One of the best things about video games is their versatility. A game can go in any direction it wants to and can lead to some pretty creative means of storytelling or gameplay down the line. Sometimes, however, it’s easy for some games to get caught up in the genre and limits start to get in the way. One such genre is racing games. Some genres, like adventure games for example, can explore and experiment with so many ideas and really get inventive, but racing games end up following roughly the same track, no pun intended. There’s nothing else you can do besides start the race, drive around, and finish the race; the only other thing you can do is introduce items like in Mario Kart, but outside of that it’s pretty much the same formula. Where else can the genre go?

Luckily, Swedish developer Cavelight Entertainment has been in touch and is seeking an answer in the form of its asymmetric racing game, Velocity Stream. On the surface it looks like a futuristic racing game like f-zero, but the more you look at it the more you see just how clever the game really is. Yes, cars are racing against each other, and yes it seems to be following the same pattern as other racing games, but Velocity Stream breaks the conventional boundaries of other racers with the inclusion of one simple gameplay mechanic: the paver.

The paver is a spaceship that flies about the environments of the game as it creates endless streams of energy from its tail and is controlled by one of the players. But there is more to it than that, it is then up to the other players to race on the reams of energy that are being created. So effectively, one player makes the race course at the same time that the others race on it.

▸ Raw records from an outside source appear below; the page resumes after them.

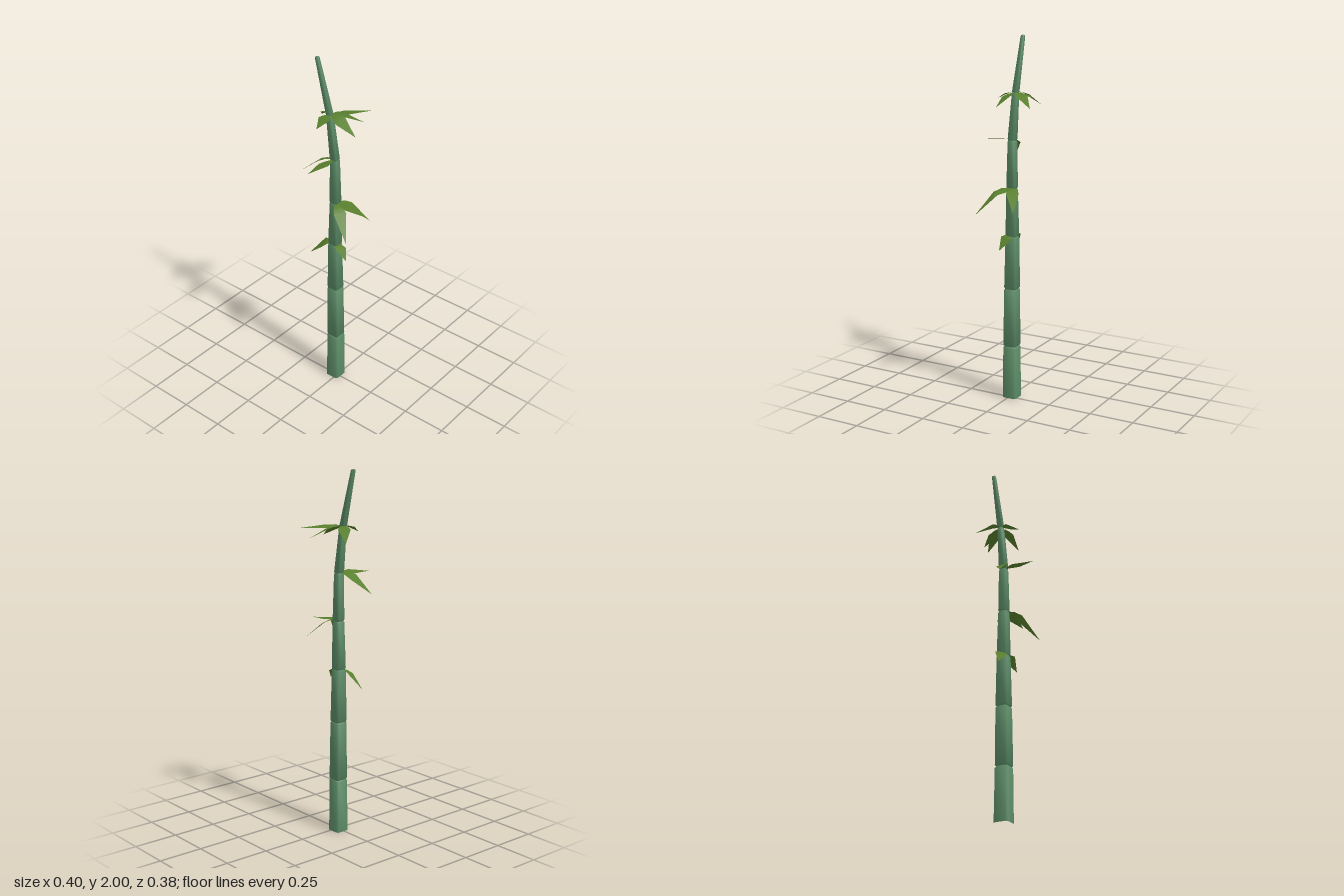
import * as THREE from 'three';
import { toCreasedNormals } from 'three/addons/utils/BufferGeometryUtils.js';

// Stalk joints: height, centre x, half width
const JOINTS = [
  [0, -0.017, 0.041], [0.3, -0.015, 0.038], [0.63, -0.018, 0.035], [0.925, -0.02, 0.03],
  [1.19, -0.017, 0.025], [1.45, -0.021, 0.021], [1.7, -0.054, 0.016], [2, -0.135, 0.01],
];
const STALK_Z = -0.007;

// Leaves grouped by the joint they grow from: tip x, y, z and sideways roll
const LEAVES = {
  3: [[-0.16, 0.83, 0.04, 0.3], [0.08, 0.86, 0.02, 0.24]],
  4: [[0.16, 1.06, 0.122, 0], [0.145, 1.09, -0.102, 0], [0.2, 1.18, -0.005, 0]],
  5: [[-0.04, 1.445, 0.188, -0.2], [-0.2, 1.35, 0.068, -0.28]],
  6: [[0.077, 1.695, -0.19, 0.15], [0.127, 1.64, 0.01, -0.25],
    [0.055, 1.635, -0.153, 0], [-0.18, 1.63, -0.095, 0], [-0.05, 1.665, 0.105, 0]],
};

// One internode: a square tube with cut corners, pinched at its joints and slanted between them
function internode([y0, x0, r0], [y1, x1, r1], first, last) {
  const lip = 0.008;
  const profile = [[r0, first ? y0 : y0 + lip], [r1, y1 - lip], [r1 * 0.86, y1]];
  if (!first) profile.unshift([r0 * 0.86, y0]);
  if (last) profile.push([0, y1]);
  const geo = new THREE.LatheGeometry(profile.map(([r, y]) => new THREE.Vector2(r, y)), 8, Math.PI / 8);
  const pos = geo.attributes.position;
  for (let i = 0; i < pos.count; i++) {
    const x = pos.getX(i), y = pos.getY(i), z = pos.getZ(i);
    const r = Math.hypot(x, z);
    const square = (v) => Math.sign(v) * r * (Math.abs(v) > r * 0.6 ? 1 : 0.77);
    const centre = THREE.MathUtils.lerp(x0, x1, (y - y0) / (y1 - y0));
    pos.setXYZ(i, centre + square(x), y, STALK_Z + square(z));
  }
  return toCreasedNormals(geo, 1.1);
}

// Pointed leaf that leaves the stalk level, widens, then droops to its tip
function leafGeometry(base, tip, roll) {
  const dir = tip.clone().sub(base);
  const side = new THREE.Vector3(-dir.z, 0, dir.x).normalize().setY(roll);
  const sections = [[0, 0, 0.006], [0.18, 0.02, 0.022], [0.38, 0.16, 0.034], [1, 1, 0]];
  const verts = [], index = [];
  sections.forEach(([along, drop, half], i) => {
    const c = new THREE.Vector3(base.x + dir.x * along, base.y + dir.y * drop, base.z + dir.z * along);
    for (const s of [1, -1]) verts.push(...c.clone().addScaledVector(side, s * half).toArray());
    const a = i * 2;
    if (i < sections.length - 1) index.push(a, a + 1, a + 2);
    if (i < sections.length - 2) index.push(a + 1, a + 3, a + 2);
  });
  const geo = new THREE.BufferGeometry();
  geo.setAttribute('position', new THREE.Float32BufferAttribute(verts, 3));
  geo.setIndex(index);
  geo.computeVertexNormals();
  return geo;
}

export function createModel() {
  const model = new THREE.Group();
  model.name = 'bambooPlant';
  const stalkGreen = new THREE.MeshStandardMaterial({ color: 0x588763 });
  stalkGreen.name = 'stalkGreen';
  const leafGreen = new THREE.MeshStandardMaterial({ color: 0x587f2d, side: THREE.DoubleSide });
  leafGreen.name = 'leafGreen';

  // Stalk, open at the bottom
  const stalk = new THREE.Group();
  stalk.name = 'stalk';
  for (let i = 0; i < JOINTS.length - 1; i++) {
    const geo = internode(JOINTS[i], JOINTS[i + 1], i === 0, i === JOINTS.length - 2);
    const mesh = new THREE.Mesh(geo, stalkGreen);
    mesh.name = `internode${i + 1}`;
    stalk.add(mesh);
  }
  model.add(stalk);

  // Leaf clusters
  for (const [joint, leaves] of Object.entries(LEAVES)) {
    const [y, x, r] = JOINTS[joint];
    const cluster = new THREE.Group();
    cluster.name = `leafCluster${joint}`;
    leaves.forEach(([tx, ty, tz, roll], i) => {
      const tip = new THREE.Vector3(tx, ty, tz);
      const out = new THREE.Vector3(tx - x, 0, tz - STALK_Z).setLength(r * 0.7);
      const base = new THREE.Vector3(x, y + 0.004, STALK_Z).add(out);
      const leaf = new THREE.Mesh(leafGeometry(base, tip, roll), leafGreen);
      leaf.name = `leaf${i + 1}`;
      cluster.add(leaf);
    });
    model.add(cluster);
  }
  return model;
}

Motion-blur is always a nice touch

The paver can also change the track's angle, its width, and whether or not it should have obstacles on it, in order to make the course as challenging – or as friendly – as possible. This pretty much means that the game has near limitless replay value as every single race will be different from the last with new courses, quite literally, being made out of thin air. Such diverse possibilities are sure to make it a hit for party-type gamers.

Cavelight Entertainment is well into developing the game for PCs and is hoping to have the game out by this coming summer, but with it being an official developer for the Wii U it wants to bring this creative racer to the Nintendo console. It certainly makes sense, what with the paver controlled via the GamePad and the other players using the TV, but even though the developer is enthusiastic, the studio's admitted to us that it doesn't yet have any devkits of the Wii U; it looks like Wii U gamers might have to wait a little bit longer than PC gamers on this one.

The game has already been showcased to players in Sweden and the reception was positive. It seems to be winning over some fans and it looks like just the kind of inventive game that would suit the Wii U. Check out the game itself - along with gamer impressions - in the video below and let us know in the comments what you think. Is this a creative step forward in the racing game genre, or is this endless road going to lead to a dead-end?

We know what it looks like but, no, the track isn't glitching

[source youtube.com]